Today, rice and silk. The University of Houston's College of Engineering presents this series about the machines that make our civilization run, and the people whose ingenuity created them.
Historian Roslyn Lee Hammers tells an intriguing story of economic development in Medieval China. A minor official, Lou-Shu, created a scroll in the mid-twelfth century -- in the Sung Dynasty. It was a kind of technical manual, written for his emperor. It explained, in detail, the laborious processes of producing rice and silk.
Rice and silk, it seems, were the coin in which farmers paid their taxes. The scroll was a cloaked plea to the emperor that he be aware of the texture of the toil that supported him. Maybe if he understood, he would show greater respect to the farmer. Maybe he would bridle his more brutal and self-serving tax collectors.

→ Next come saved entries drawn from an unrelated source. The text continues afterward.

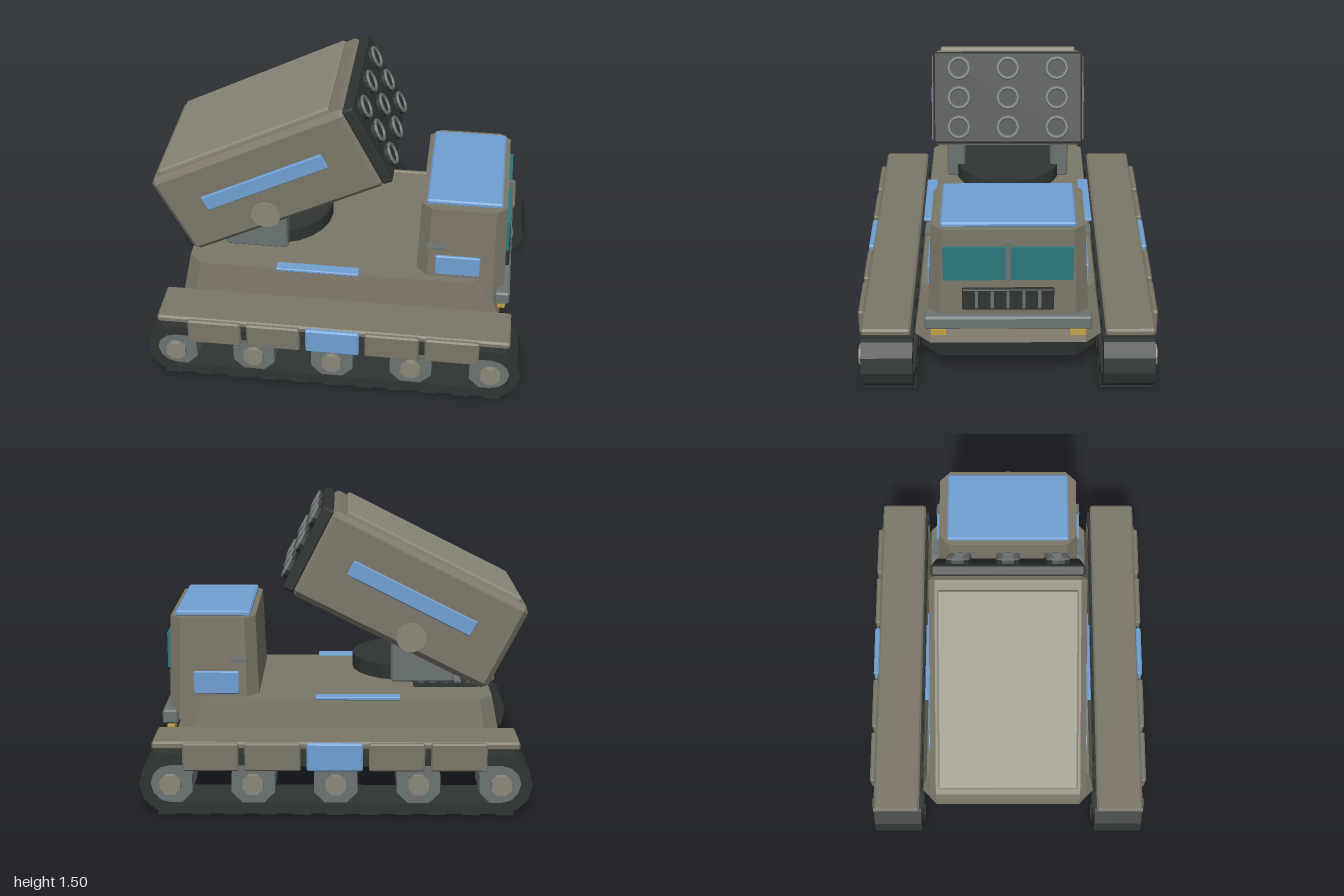
import * as THREE from 'three';
import { ConvexGeometry } from 'three/addons/geometries/ConvexGeometry.js';

const mat = (color) => new THREE.MeshStandardMaterial({ color, flatShading: true });
const KHAKI = mat(0x7b7667), PALE = mat(0x8b8778), DARK = mat(0x2f3432), GREY = mat(0x6a7272);
const BLUE = mat(0x6f9fd2), GLASS = mat(0x2b777c), GOLD = mat(0xc2a148);

function add(parent, name, geometry, material, x = 0, y = 0, z = 0) {
  const mesh = new THREE.Mesh(geometry, material);
  mesh.name = name;
  mesh.position.set(x, y, z);
  parent.add(mesh);
  return mesh;
}

// Box with chamfered edges
function bevelBox(w, h, d, b = 0.008) {
  const pts = [];
  for (const i of [-0.5, 0.5]) for (const j of [-0.5, 0.5]) for (const k of [-0.5, 0.5]) {
    const [x, y, z] = [i * w, j * h, k * d];
    const [bx, by, bz] = [i, j, k].map((s) => 2 * s * b);
    pts.push(new THREE.Vector3(x, y - by, z - bz), new THREE.Vector3(x - bx, y, z - bz), new THREE.Vector3(x - bx, y - by, z));
  }
  return new ConvexGeometry(pts);
}

// Solid through plan sections [y, xMin, xMax, halfWidth, cornerCut]
function frustum(sections) {
  const pts = [];
  for (const [y, x0, x1, hz, c] of sections) for (const s of [-1, 1]) {
    pts.push(new THREE.Vector3(x0, y, s * (hz - c)), new THREE.Vector3(x0 + c, y, s * hz),
      new THREE.Vector3(x1 - c, y, s * hz), new THREE.Vector3(x1, y, s * (hz - c)));
  }
  return new ConvexGeometry(pts);
}

// Cylinder whose axis lies along z
function disc(r, depth, sides) {
  return new THREE.CylinderGeometry(r, r, depth, sides).rotateY(Math.PI / sides).rotateX(Math.PI / 2);
}

// Long loop with faceted round ends
function loop(path, r, span = 0.83, segs = 6) {
  const pts = [];
  for (const s of [1, -1]) for (let i = 0; i <= segs; i++) {
    const a = -Math.PI / 2 + (Math.PI * i) / segs;
    pts.push(new THREE.Vector2(s * (span + r * Math.cos(a)), 0.16 + s * r * Math.sin(a)));
  }
  return path.setFromPoints(pts);
}

function buildTrack(side) {
  const track = new THREE.Group();
  track.name = side > 0 ? 'leftTrack' : 'rightTrack';
  const shape = loop(new THREE.Shape(), 0.157);
  shape.holes.push(loop(new THREE.Path(), 0.1));
  add(track, 'trackBelt', new THREE.ExtrudeGeometry(shape, { depth: 0.26, bevelEnabled: false }), DARK, 0, 0, side * 0.61 - 0.13);
  for (let i = 0; i < 11; i++) for (const y of [0.005, 0.315]) {
    add(track, 'trackPad', new THREE.BoxGeometry(0.09, 0.01, 0.274), DARK, -0.85 + i * 0.17, y, side * 0.61);
  }
  for (let i = -2; i <= 2; i++) {
    add(track, 'roadWheel', disc(0.118, 0.235, 8), GREY, i * 0.415, 0.16, side * 0.615);
    add(track, 'wheelHub', disc(0.055, 0.04, 8), PALE, i * 0.415, 0.16, side * 0.74);
    add(track, 'skirtPlate', bevelBox(0.28, 0.145, 0.03), i ? KHAKI : BLUE, 0.005 + i * 0.31, 0.308, side * 0.748);
  }
  add(track, 'fender', bevelBox(1.84, 0.04, 0.25, 0.01), KHAKI, 0, 0.36, side * 0.613);
  return track;
}

function buildCab() {
  const cab = new THREE.Group();
  cab.name = 'cab';
  add(cab, 'cabBody', frustum([[0.39, 0.4, 0.875, 0.405, 0.06], [0.93, 0.42, 0.86, 0.375, 0.055]]), KHAKI);
  add(cab, 'roofPanel', bevelBox(0.39, 0.03, 0.66), BLUE, 0.64, 0.94, 0);
  for (const s of [-1, 1]) {
    add(cab, 'windshield', new THREE.BoxGeometry(0.025, 0.185, 0.308), GLASS, 0.868, 0.745, s * 0.166);
    add(cab, 'doorPanel', bevelBox(0.235, 0.12, 0.02, 0.005), BLUE, 0.622, 0.59, s * 0.395);
    add(cab, 'doorHandle', new THREE.BoxGeometry(0.09, 0.015, 0.035), GREY, 0.505, 0.712, s * 0.404);
    add(cab, 'headlight', new THREE.BoxGeometry(0.04, 0.032, 0.08), GOLD, 0.865, 0.34, s * 0.35);
  }
  add(cab, 'windshieldBar', new THREE.BoxGeometry(0.035, 0.23, 0.026), GREY, 0.872, 0.762, 0);
  add(cab, 'grille', bevelBox(0.03, 0.12, 0.455, 0.005), DARK, 0.877, 0.543, 0);
  for (let i = -2; i <= 2; i++) add(cab, 'grilleSlat', new THREE.BoxGeometry(0.02, 0.1, 0.016), GREY, 0.887, 0.545, i * 0.078);
  add(cab, 'bumper', bevelBox(0.08, 0.075, 0.84, 0.01), GREY, 0.865, 0.408, 0);
  return cab;
}

// Built level around its own centre, then tilted up toward the front
function buildLauncher() {
  const pod = new THREE.Group();
  pod.name = 'launcherPod';
  add(pod, 'podBody', bevelBox(1.14, 0.49, 0.785, 0.03), KHAKI);
  add(pod, 'podLid', bevelBox(1.0, 0.03, 0.7, 0.008), PALE, -0.01, 0.252, 0);
  add(pod, 'muzzlePlate', bevelBox(0.06, 0.47, 0.765, 0.01), DARK, 0.585, 0, 0);
  for (let r = -1; r <= 1; r++) for (let c = -1; c <= 1; c++) {
    const [y, z] = [r * 0.151, c * 0.25];
    add(pod, 'tubeRing', new THREE.TorusGeometry(0.052, 0.01, 6, 12).rotateY(Math.PI / 2), GREY, 0.637, y, z);
    add(pod, 'tubeWall', new THREE.CylinderGeometry(0.06, 0.06, 0.04, 12).rotateZ(Math.PI / 2), DARK, 0.615, y, z);
  }
  for (const s of [-1, 1]) {
    add(pod, 'sideStripe', bevelBox(0.71, 0.085, 0.03, 0.005), BLUE, 0, 0.02, s * 0.392);
    add(pod, 'pivotCap', disc(0.078, 0.03, 16), PALE, -0.09, -0.165, s * 0.385);
  }
  pod.position.set(-0.38, 1.02, 0);
  pod.rotation.z = 0.469;
  return pod;
}

export function createModel() {
  const model = new THREE.Group();
  model.name = 'rocketLauncherVehicle';

  // Hull
  add(model, 'lowerHull', frustum([[0.15, -0.82, 0.82, 0.45, 0.1], [0.265, -0.84, 0.84, 0.44, 0.1]]), DARK);
  add(model, 'upperHull', frustum([[0.26, -0.86, 0.86, 0.475, 0.08], [0.515, -0.81, 0.765, 0.44, 0.07]]), KHAKI);
  for (const s of [-1, 1]) {
    add(model, 'deckPanel', bevelBox(0.44, 0.018, 0.06, 0.004), BLUE, -0.112, 0.522, s * 0.428);
    model.add(buildTrack(s));
  }

  // Engine vent on the rear deck
  add(model, 'engineVent', new THREE.BoxGeometry(0.34, 0.02, 0.44), DARK, -0.58, 0.524, 0);
  for (let i = 0; i < 5; i++) add(model, 'ventSlat', new THREE.BoxGeometry(0.035, 0.014, 0.4), GREY, -0.71 + i * 0.065, 0.538, 0);

  // Turret mount
  add(model, 'turntable', new THREE.CylinderGeometry(0.3, 0.3, 0.08, 24), DARK, -0.385, 0.615, 0);
  for (const s of [-1, 1]) add(model, 'mountArm', bevelBox(0.33, 0.28, 0.1, 0.01), GREY, -0.45, 0.717, s * 0.29);

  model.add(buildLauncher(), buildCab());
  return model;
}
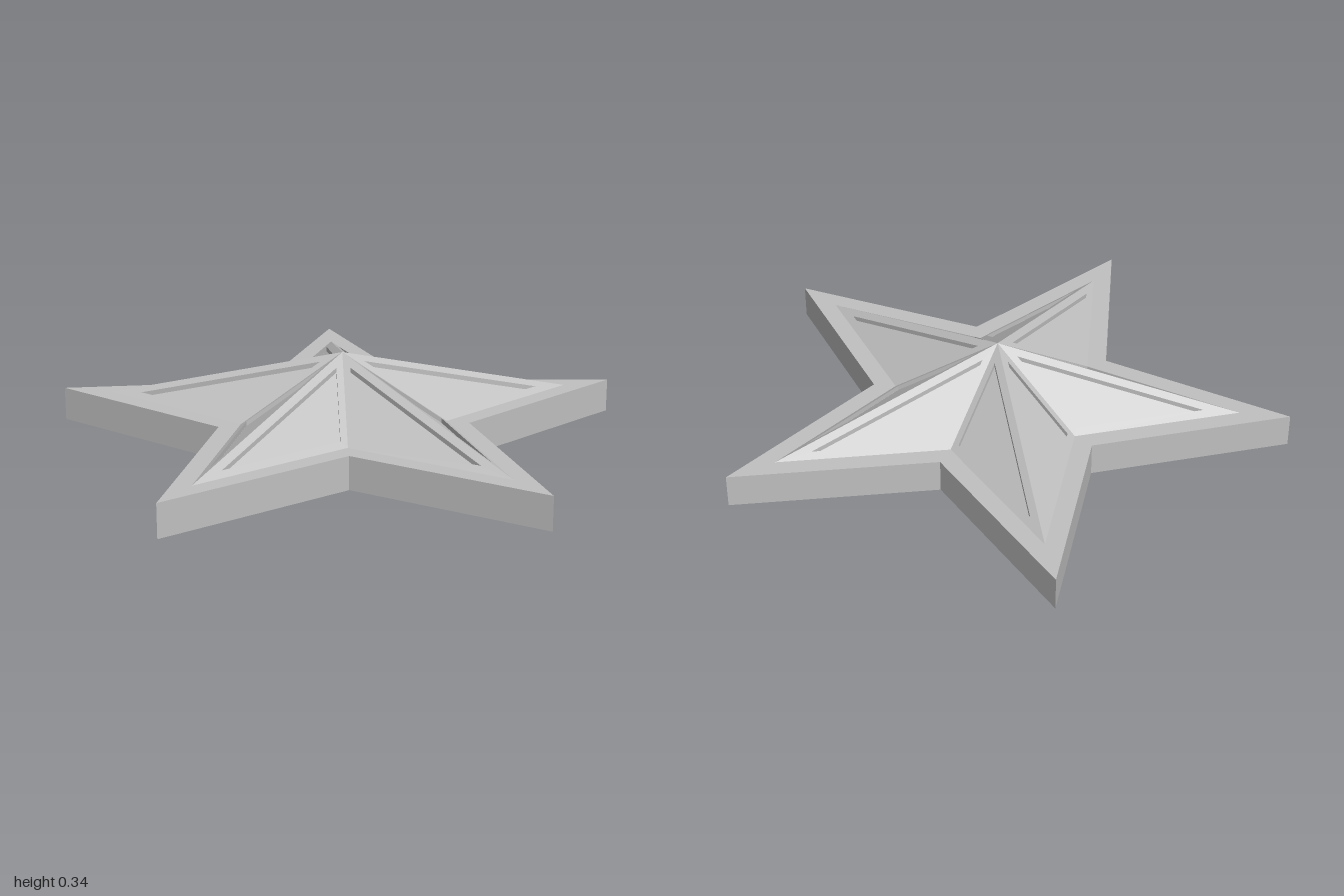
import * as THREE from 'three';

const CENTER_Z = 0.1;
const BASE_TOP = 0.12, APEX_Y = 0.34;
const INSET = 0.024, RECESS = 0.017;
const STEP = Math.PI / 5;

// point at radius r and angle a (0 = rear tip) around the star's centre
const polar = (r, a, y) => new THREE.Vector3(r * Math.sin(a), y, CENTER_Z - r * Math.cos(a));

function trianglesGeometry(points) {
  const geometry = new THREE.BufferGeometry().setFromPoints(points);
  geometry.computeVertexNormals();
  return geometry;
}

// shrink a triangle in its own plane by an even margin measured in plan
function insetTriangle(corners, margin) {
  const lengths = corners.map((_, i) => {
    const p = corners[(i + 1) % 3], q = corners[(i + 2) % 3];
    return Math.hypot(p.x - q.x, p.z - q.z);
  });
  const perimeter = lengths[0] + lengths[1] + lengths[2];
  const incenter = new THREE.Vector3();
  corners.forEach((c, i) => incenter.addScaledVector(c, lengths[i] / perimeter));
  const [a, b, c] = corners;
  const doubleArea = Math.abs((b.x - a.x) * (c.z - a.z) - (b.z - a.z) * (c.x - a.x));
  const keep = 1 - margin * perimeter / doubleArea;
  return corners.map(p => incenter.clone().lerp(p, keep));
}

// band of quads between two triangular loops
function band(outer, inner) {
  const points = [];
  for (let i = 0; i < 3; i++) {
    const j = (i + 1) % 3;
    points.push(outer[i], outer[j], inner[j], outer[i], inner[j], inner[i]);
  }
  return points;
}

export function createModel() {
  const grey = new THREE.MeshStandardMaterial({ color: 0xc0c0c0 });
  grey.name = 'silver grey';
  const model = new THREE.Group();
  model.name = 'fivePointedStar';

  // flat star-shaped plinth
  const outline = new THREE.Shape();
  for (let i = 0; i < 10; i++) {
    const p = polar(i % 2 ? 0.455 : 1.05, i * STEP, 0);
    if (i) outline.lineTo(p.x, -p.z);
    else outline.moveTo(p.x, -p.z);
  }
  outline.closePath();
  const baseGeometry = new THREE.ExtrudeGeometry(outline, { depth: BASE_TOP, bevelEnabled: false });
  baseGeometry.rotateX(-Math.PI / 2);
  const base = new THREE.Mesh(baseGeometry, grey);
  base.name = 'starBase';
  model.add(base);

  // raised star: two sloped facets per arm, each with a sunken panel
  const apex = new THREE.Vector3(0, APEX_Y, CENTER_Z);
  for (let arm = 0; arm < 5; arm++) {
    const angle = arm * 2 * STEP;
    const tip = polar(0.87, angle, BASE_TOP);
    for (const side of [1, -1]) {
      const valley = polar(0.375, angle + side * STEP, BASE_TOP);
      const facet = side > 0 ? [apex, valley, tip] : [apex, tip, valley];
      const rim = insetTriangle(facet, INSET);
      const floor = rim.map(p => p.clone().setY(p.y - RECESS));

      const facetGroup = new THREE.Group();
      facetGroup.name = 'armFacet';
      const frame = new THREE.Mesh(trianglesGeometry(band(facet, rim)), grey);
      frame.name = 'facetFrame';
      const walls = new THREE.Mesh(trianglesGeometry(band(rim, floor)), grey);
      walls.name = 'recessWalls';
      const panel = new THREE.Mesh(trianglesGeometry(floor), grey);
      panel.name = 'sunkenPanel';
      facetGroup.add(frame, walls, panel);
      model.add(facetGroup);
    }
  }
  return model;
}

The scroll consists of pictures and poems. Twenty-four detailed pictures show the steps in producing both rice and silk. The poems refer only obliquely to the pictures; and most describe the backbreaking toil required to satisfy tax collectors. Yet they do so with a kind of bucolic sentimentality -- honorable happy peasants.
But Hammers is surprised by one image and its poem. Using typical metaphorical Chinese language of those times, Lou-Shu describes a device that reduces labor. He calls it a Crow's Tail. It's a treadmill-driven water pump -- a version of what we call a noria. The picture shows three men and one woman. Their arms rest upon a bar while their bare feet walk the treadmill. It drives a continuous chain of square plates in a square channel. The plates pick up water and push it out through the rice paddies for irrigation. A woven mat above their heads shades them from the sun.
Lou-Shu names the device by identifying the square plates with the squarish shape of a crow's tail. He waxes lyrical as he writes:
How can it be that a crow's tail can hold water
And make it flow backwards, draining the pond?
Well, Hammers finds a dark side here. Lou-Shu's father seems to've installed a whole array of these pumps and was using them, not only to irrigate existing fields, but also to open up new ones.
Opening new fields got them a tax break; but draining the lake depleted the water supply for the farmers on the other side. For them, all this had to be a disaster. No wonder Lou-Shu includes this one high-tech labor-saver in his scroll. It helps justify his village's action against the other farmers.
So the old drama of technology and change plays out here. New technology means trouble. We like to scorn the Luddites for resisting new technology. The word Luddite has become shorthand for the grim fact that technological change is disruptive. In the end, Hammers is guardedly sympathetic to Lou-Shu because, in the long run, everyone's better off when farmers no longer have to lug water buckets to their paddies. And Lou-Shu puts it this way:
Now the rice dances in emerald waves,
Woven rush mats offer cool relief from the sunlight.
The setting sun shines on young willows,
The farmers with laughter and songs relax with young maidens.
I'm John Lienhard, at the University of Houston, where we're interested in the way inventive minds work.
R. L. Hammers, "How Can It Be that a Crow's Tail Can Hold Water?" The Square-Pallet Pump in Lou Shu's Pictures of Tilling and Weaving. Technology and Culture, No. 1, Vol. 46, January 2005, pp. 132-136, and Cover.